[Document images with source code]
= = = = =

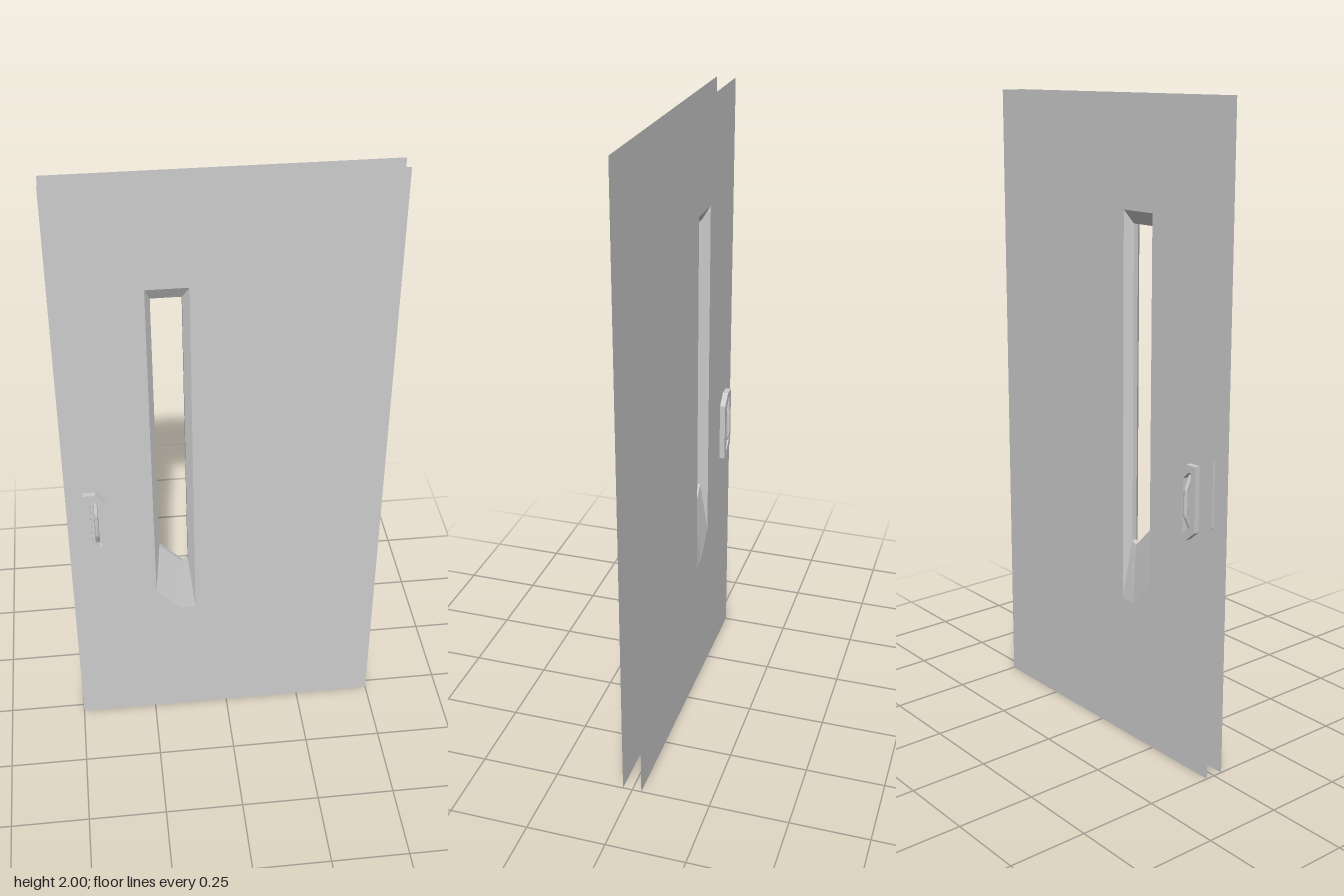
import * as THREE from 'three';

const solid = new THREE.MeshStandardMaterial({ color: 0xcccccc, flatShading: true });
const thin = new THREE.MeshStandardMaterial({ color: 0xcccccc, flatShading: true, side: THREE.DoubleSide });

const points = (list) => list.map(([x, y]) => new THREE.Vector2(x, y));

// Window outline at the door faces, and the smaller one at mid depth
const outer = [[-0.23, 0.54], [-0.153, 0.456], [-0.103, 0.46], [-0.103, 1.67], [-0.23, 1.67]];
const inner = [[-0.214, 0.715], [-0.14, 0.64], [-0.123, 0.65], [-0.123, 1.63], [-0.214, 1.63]];
const PANEL_Z = 0.03;
const PANE_Z = 0.008;

function add(group, name, geometry, material) {
  const mesh = new THREE.Mesh(geometry, material);
  mesh.name = name;
  group.add(mesh);
  return mesh;
}

// Skin of quads through equal-length outlines, each at its own depth
function loft(rings) {
  const position = [];
  for (let r = 0; r < rings.length - 1; r++) {
    const a = rings[r], b = rings[r + 1], n = a.outline.length;
    for (let i = 0; i < n; i++) {
      const j = (i + 1) % n;
      const p = [...a.outline[i], a.z], q = [...a.outline[j], a.z];
      const s = [...b.outline[i], b.z], t = [...b.outline[j], b.z];
      position.push(...p, ...s, ...q, ...q, ...s, ...t);
    }
  }
  const geometry = new THREE.BufferGeometry();
  geometry.setAttribute('position', new THREE.Float32BufferAttribute(position, 3));
  geometry.computeVertexNormals();
  return geometry;
}

// Chamfered handle plate with a slot and a bent grip inside it
function createHandle(side) {
  const handle = new THREE.Group();
  const plate = new THREE.Shape(points([
    [-0.445, 0.77], [-0.41, 0.74], [-0.372, 0.74], [-0.372, 0.935], [-0.407, 0.97], [-0.445, 0.97],
  ]));
  plate.holes.push(new THREE.Path(points([
    [-0.426, 0.95], [-0.415, 0.945], [-0.394, 0.925], [-0.394, 0.762], [-0.404, 0.765], [-0.426, 0.785],
  ])));
  const depth = 0.028;
  const body = add(handle, 'handlePlate',
    new THREE.ExtrudeGeometry(plate, { depth, bevelEnabled: false }), solid);
  body.position.z = side > 0 ? 0.02 : -0.02 - depth;

  const grip = new THREE.CurvePath();
  const path = [[0.935, 0.03], [0.895, 0.049], [0.815, 0.049], [0.775, 0.03]]
    .map(([y, z]) => new THREE.Vector3(-0.409, y, side * z));
  for (let i = 0; i < path.length - 1; i++) grip.add(new THREE.LineCurve3(path[i], path[i + 1]));
  add(handle, 'handleGrip', new THREE.TubeGeometry(grip, 24, 0.0065, 8), solid);
  return handle;
}

export function createModel() {
  const door = new THREE.Group();
  door.name = 'door';

  // Thin door faces, open around the edges
  const face = new THREE.Shape(points([[-0.5, 0], [0.5, 0], [0.5, 2], [-0.5, 2]]));
  face.holes.push(new THREE.Path(points([...outer].reverse())));
  for (const side of [1, -1]) {
    const label = side > 0 ? 'front' : 'back';
    const panel = add(door, label + 'Panel', new THREE.ShapeGeometry(face), thin);
    panel.position.z = side * PANEL_Z;
    const handle = createHandle(side);
    handle.name = label + 'Handle';
    door.add(handle);
  }

  // Sloped reveal narrowing from both faces to the middle of the door
  add(door, 'windowReveal', loft([
    { outline: outer, z: PANEL_Z },
    { outline: inner, z: PANE_Z },
    { outline: inner, z: -PANE_Z },
    { outline: outer, z: -PANEL_Z },
  ]), thin);

  return door;
}
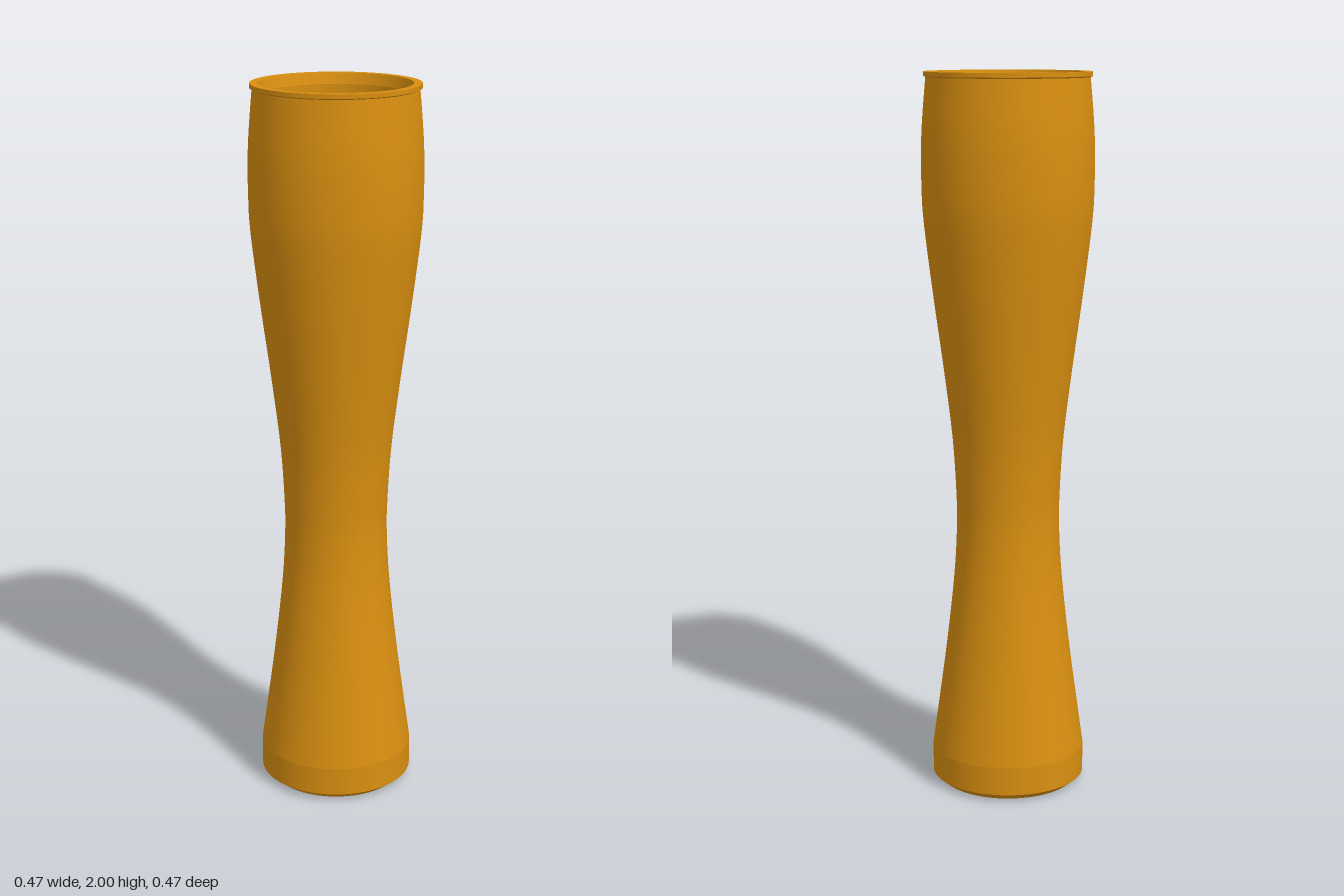
import * as THREE from 'three';

const amber = new THREE.MeshStandardMaterial({ color: 0xd98f10 });
amber.name = 'amber';

// One smooth lathed section; separate sections keep the edges between them sharp.
// Profiles run bottom to top outside and top to bottom inside.
function turned(name, profile) {
  const points = profile.map(([r, y]) => new THREE.Vector2(r, y));
  const mesh = new THREE.Mesh(new THREE.LatheGeometry(points, 96), amber);
  mesh.name = name;
  return mesh;
}

// Smooth curve through a few profile points
function curved(profile, steps) {
  const curve = new THREE.SplineCurve(profile.map(([r, y]) => new THREE.Vector2(r, y)));
  return curve.getPoints(steps).map((p) => [p.x, p.y]);
}

export function createModel() {
  const group = new THREE.Group();
  group.name = 'tallGlass';

  // Foot
  group.add(turned('baseDisc', [[0, 0], [0.19, 0]]));
  group.add(turned('baseBevel', [[0.19, 0], [0.215, 0.02]]));
  group.add(turned('baseBand', [[0.215, 0.02], [0.215, 0.1]]));

  // Waisted body
  group.add(turned('body', curved([
    [0.215, 0.1], [0.201, 0.2], [0.174, 0.4], [0.152, 0.6], [0.144, 0.74], [0.145, 0.84],
    [0.155, 1.0], [0.179, 1.2], [0.206, 1.4], [0.23, 1.6], [0.235, 1.7], [0.235, 1.8],
    [0.231, 1.88], [0.222, 1.985],
  ], 52)));

  // Rim with a small outer lip
  group.add(turned('lipUnderside', [[0.222, 1.985], [0.228, 1.988]]));
  group.add(turned('lipEdge', [[0.228, 1.988], [0.228, 2]]));
  group.add(turned('rimTop', [[0.228, 2], [0.206, 2]]));
  group.add(turned('rimInnerBevel', [[0.206, 2], [0.198, 1.97]]));

  // Hollow inside, down to the floor above the waist
  group.add(turned('innerWall', curved([
    [0.198, 1.97], [0.2, 1.8], [0.198, 1.6], [0.182, 1.4], [0.157, 1.2], [0.142, 1.02], [0.135, 0.9],
  ], 28)));
  group.add(turned('innerFloor', [[0.135, 0.9], [0, 0.9]]));

  return group;
}
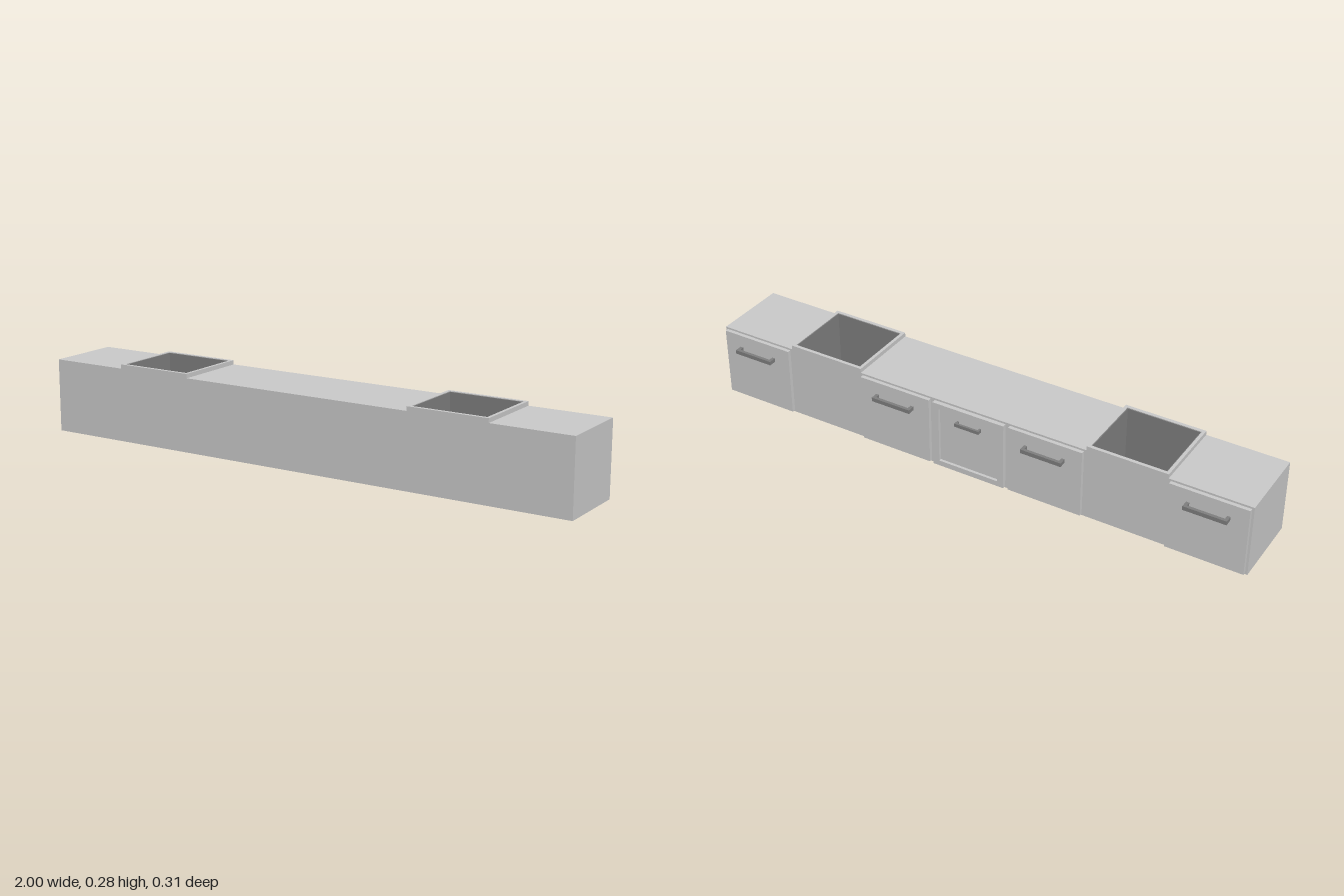
import * as THREE from 'three';

const UNIT = 2 / 7;            // seven equal cabinet units
const BACK = -0.115, FRONT = 0.155, TOP = 0.26, RIM = 0.275;
const grey = new THREE.MeshStandardMaterial({ color: 0xcccccc });
const dark = new THREE.MeshStandardMaterial({ color: 0x808080 });

// Box given by its minimum and maximum corners
function box(name, [x0, y0, z0], [x1, y1, z1], material = grey) {
  const mesh = new THREE.Mesh(new THREE.BoxGeometry(x1 - x0, y1 - y0, z1 - z0), material);
  mesh.position.set((x0 + x1) / 2, (y0 + y1) / 2, (z0 + z1) / 2);
  mesh.name = name;
  return mesh;
}

// Rectangular frame: outer and inner rectangle, extruded along +z
function frameGeometry(w, h, iw, ih, depth) {
  const rect = (Type, a, b) => new Type([[-a, -b], [a, -b], [a, b], [-a, b]]
    .map(([x, y]) => new THREE.Vector2(x / 2, y / 2)));
  const shape = rect(THREE.Shape, w, h);
  shape.holes.push(rect(THREE.Path, iw, ih));
  return new THREE.ExtrudeGeometry(shape, { depth, bevelEnabled: false });
}

// Bar handle on two posts
function handle(x, halfWidth, y, halfHeight, zDoor, zOut, bar) {
  const g = new THREE.Group();
  g.name = 'handle';
  g.add(box('handleBar', [x - halfWidth, y - halfHeight, zOut],
    [x + halfWidth, y + halfHeight, zOut + bar], dark));
  for (const s of [-1, 1]) {
    const c = x + s * (halfWidth - bar / 2);
    g.add(box('handlePost', [c - bar / 2, y - halfHeight, zOut + bar],
      [c + bar / 2, y + halfHeight, zDoor], dark));
  }
  return g;
}

// Open basin with a raised rim and a dark lining
function basin(x) {
  const g = new THREE.Group();
  g.name = 'basin';
  const depth = FRONT - BACK, zc = (FRONT + BACK) / 2;
  const iw = UNIT - 0.022, id = depth - 0.024, floor = 0.012;
  const walls = new THREE.Mesh(frameGeometry(UNIT, depth, iw, id, RIM), grey);
  walls.rotation.x = -Math.PI / 2;
  walls.position.set(x, 0, zc);
  walls.name = 'basinWalls';
  const lining = new THREE.Mesh(frameGeometry(iw, id, iw - 0.006, id - 0.006, RIM - 0.002 - floor), dark);
  lining.rotation.x = -Math.PI / 2;
  lining.position.set(x, floor, zc);
  lining.name = 'basinLining';
  g.add(walls, lining);
  g.add(box('basinBase', [x - iw / 2, 0, zc - id / 2], [x + iw / 2, floor - 0.002, zc + id / 2]));
  g.add(box('basinFloor', [x - iw / 2, floor - 0.002, zc - id / 2], [x + iw / 2, floor, zc + id / 2], dark));
  return g;
}

export function createModel() {
  const model = new THREE.Group();
  model.name = 'counter';

  // Solid cabinet bodies between the basins
  for (const [a, b] of [[-3.5, -2.5], [-1.5, 1.5], [2.5, 3.5]]) {
    model.add(box('cabinetBody', [a * UNIT, 0, BACK], [b * UNIT, TOP, FRONT]));
  }

  // Basins
  for (const s of [-1, 1]) model.add(basin(s * 2 * UNIT));

  // Plain doors with wide handles
  const half = 0.135, y0 = 0.006, y1 = 0.253;
  for (const i of [-3, -1, 1, 3]) {
    const x = i * UNIT;
    model.add(box('door', [x - half, y0, -0.128], [x + half, y1, BACK]));
    model.add(handle(x, 0.074, 0.2, 0.007, -0.128, -0.155, 0.011));
  }

  // Middle door: raised frame around a recessed panel, with a small handle
  const frame = new THREE.Mesh(frameGeometry(2 * half, y1 - y0, 0.224, 0.208, 0.015), grey);
  frame.position.set(0, (y0 + y1) / 2, -0.13);
  frame.name = 'middleDoorFrame';
  model.add(frame);
  model.add(box('middleDoorPanel', [-0.112, 0.025, -0.12], [0.112, 0.234, BACK]));
  model.add(handle(0, 0.046, 0.198, 0.006, -0.12, -0.138, 0.008));

  return model;
}
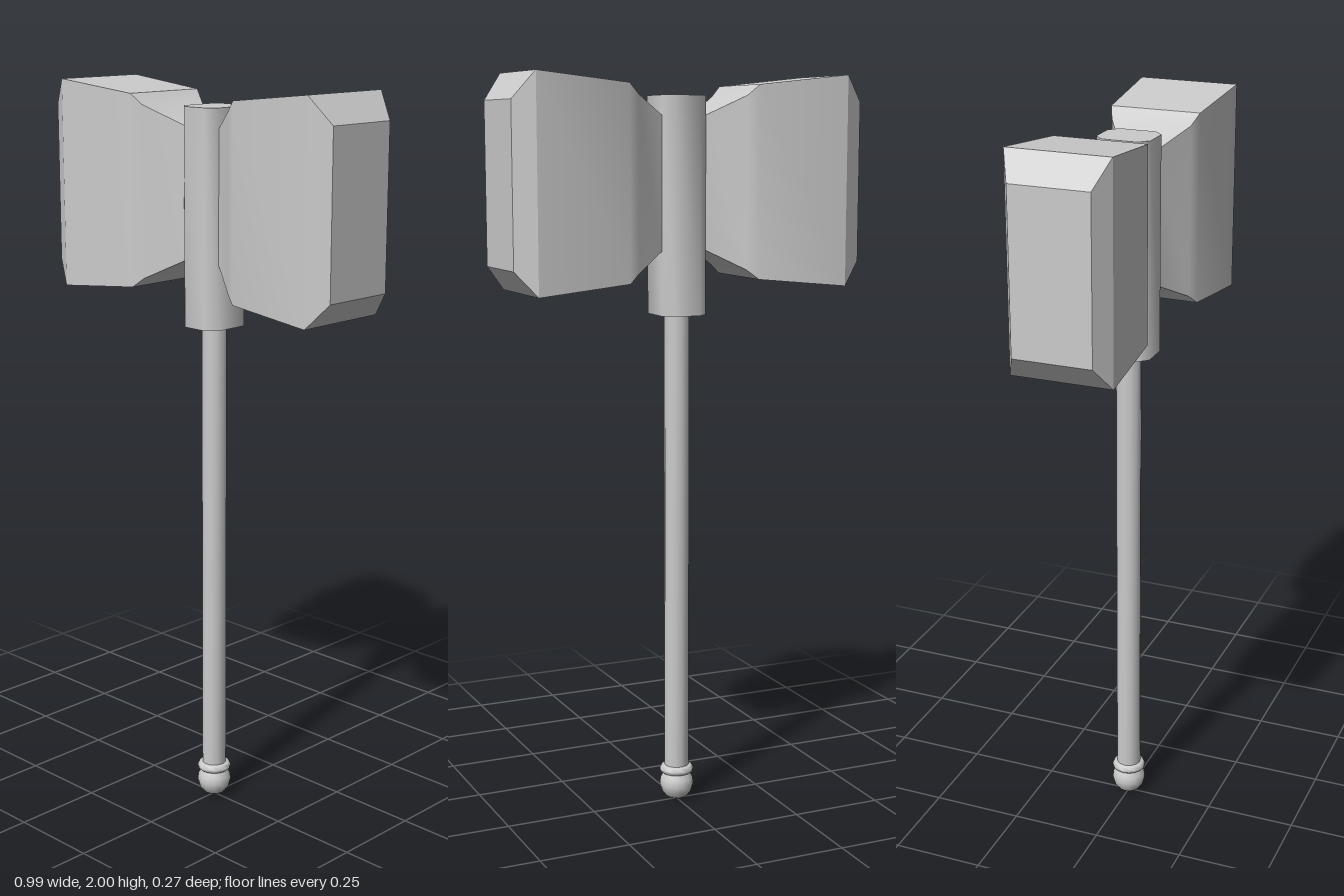
import * as THREE from 'three';
import { toCreasedNormals } from 'three/addons/utils/BufferGeometryUtils.js';

const material = new THREE.MeshStandardMaterial({ color: 0xcccccc });

function part(name, geometry, crease) {
  const mesh = new THREE.Mesh(toCreasedNormals(geometry, crease), material);
  mesh.name = name;
  return mesh;
}

// Closed loft of rectangular sections [x, yLow, yHigh, halfDepth] along +x
function loftBox(sections) {
  const positions = [], index = [];
  for (const [x, lo, hi, d] of sections) {
    positions.push(x, lo, d, x, lo, -d, x, hi, -d, x, hi, d);
  }
  for (let s = 0; s < sections.length - 1; s++) {
    for (let i = 0; i < 4; i++) {
      const a = s * 4 + i, b = s * 4 + (i + 1) % 4;
      index.push(a, b, b + 4, a, b + 4, a + 4);
    }
  }
  const e = (sections.length - 1) * 4;
  index.push(0, 2, 1, 0, 3, 2, e, e + 1, e + 2, e, e + 2, e + 3);
  const geometry = new THREE.BufferGeometry();
  geometry.setAttribute('position', new THREE.Float32BufferAttribute(positions, 3));
  geometry.setIndex(index);
  return geometry;
}

export function createModel() {
  const group = new THREE.Group();
  group.name = 'warHammer';

  // Two mirrored striking heads, narrow at the collar and chamfered at the face
  const sections = [
    [0.05, 1.545, 1.89, 0.044],
    [0.065, 1.54, 1.895, 0.048],
    [0.155, 1.49, 1.945, 0.109],
    [0.185, 1.465, 1.973, 0.123],
    [0.44, 1.44, 2.0, 0.136],
    [0.495, 1.505, 1.93, 0.105],
  ];
  for (const side of ['left', 'right']) {
    const head = part(side + 'Head', loftBox(sections), 0.4);
    if (side === 'right') head.rotation.y = Math.PI;
    group.add(head);
  }

  // Collar: an octagonal prism that grips the heads
  const outline = [[0.063, 0.048], [0.037, 0.073], [-0.037, 0.073], [-0.063, 0.048],
    [-0.063, -0.048], [-0.037, -0.073], [0.037, -0.073], [0.063, -0.048]];
  const shape = new THREE.Shape(outline.map(([x, z]) => new THREE.Vector2(x, z)));
  const collar = new THREE.ExtrudeGeometry(shape, { depth: 0.575, bevelEnabled: false });
  collar.rotateX(-Math.PI / 2).translate(0, 1.37, 0);
  group.add(part('collar', collar, 0.95));

  // Handle
  const handle = new THREE.CylinderGeometry(0.034, 0.034, 1.3, 12);
  handle.translate(0, 0.73, 0);
  group.add(part('handle', handle, 0.8));

  // Pommel: rounded knob, and a thin ring above it
  const lathe = (points) => new THREE.LatheGeometry(
    points.map(([r, y]) => new THREE.Vector2(r, y)), 16);
  group.add(part('pommel', lathe([[0, 0], [0.015, 0.003], [0.03, 0.011], [0.042, 0.026],
    [0.047, 0.045], [0.045, 0.063], [0.036, 0.079], [0, 0.083]]), 0.8));
  group.add(part('pommelRing', lathe([[0, 0.079], [0.04, 0.079], [0.046, 0.084],
    [0.047, 0.091], [0.043, 0.099], [0.034, 0.102], [0, 0.102]]), 0.8));

  return group;
}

= = = = =

Task to carry out:
What is needed is an exact retyping of the lines from the start of the data through the line with "function add(group, name, geometry, material)", with both end lines kept and every picture left out.

Solved exercise:
import * as THREE from 'three';

const solid = new THREE.MeshStandardMaterial({ color: 0xcccccc, flatShading: true });
const thin = new THREE.MeshStandardMaterial({ color: 0xcccccc, flatShading: true, side: THREE.DoubleSide });

const points = (list) => list.map(([x, y]) => new THREE.Vector2(x, y));

// Window outline at the door faces, and the smaller one at mid depth
const outer = [[-0.23, 0.54], [-0.153, 0.456], [-0.103, 0.46], [-0.103, 1.67], [-0.23, 1.67]];
const inner = [[-0.214, 0.715], [-0.14, 0.64], [-0.123, 0.65], [-0.123, 1.63], [-0.214, 1.63]];
const PANEL_Z = 0.03;
const PANE_Z = 0.008;

function add(group, name, geometry, material) {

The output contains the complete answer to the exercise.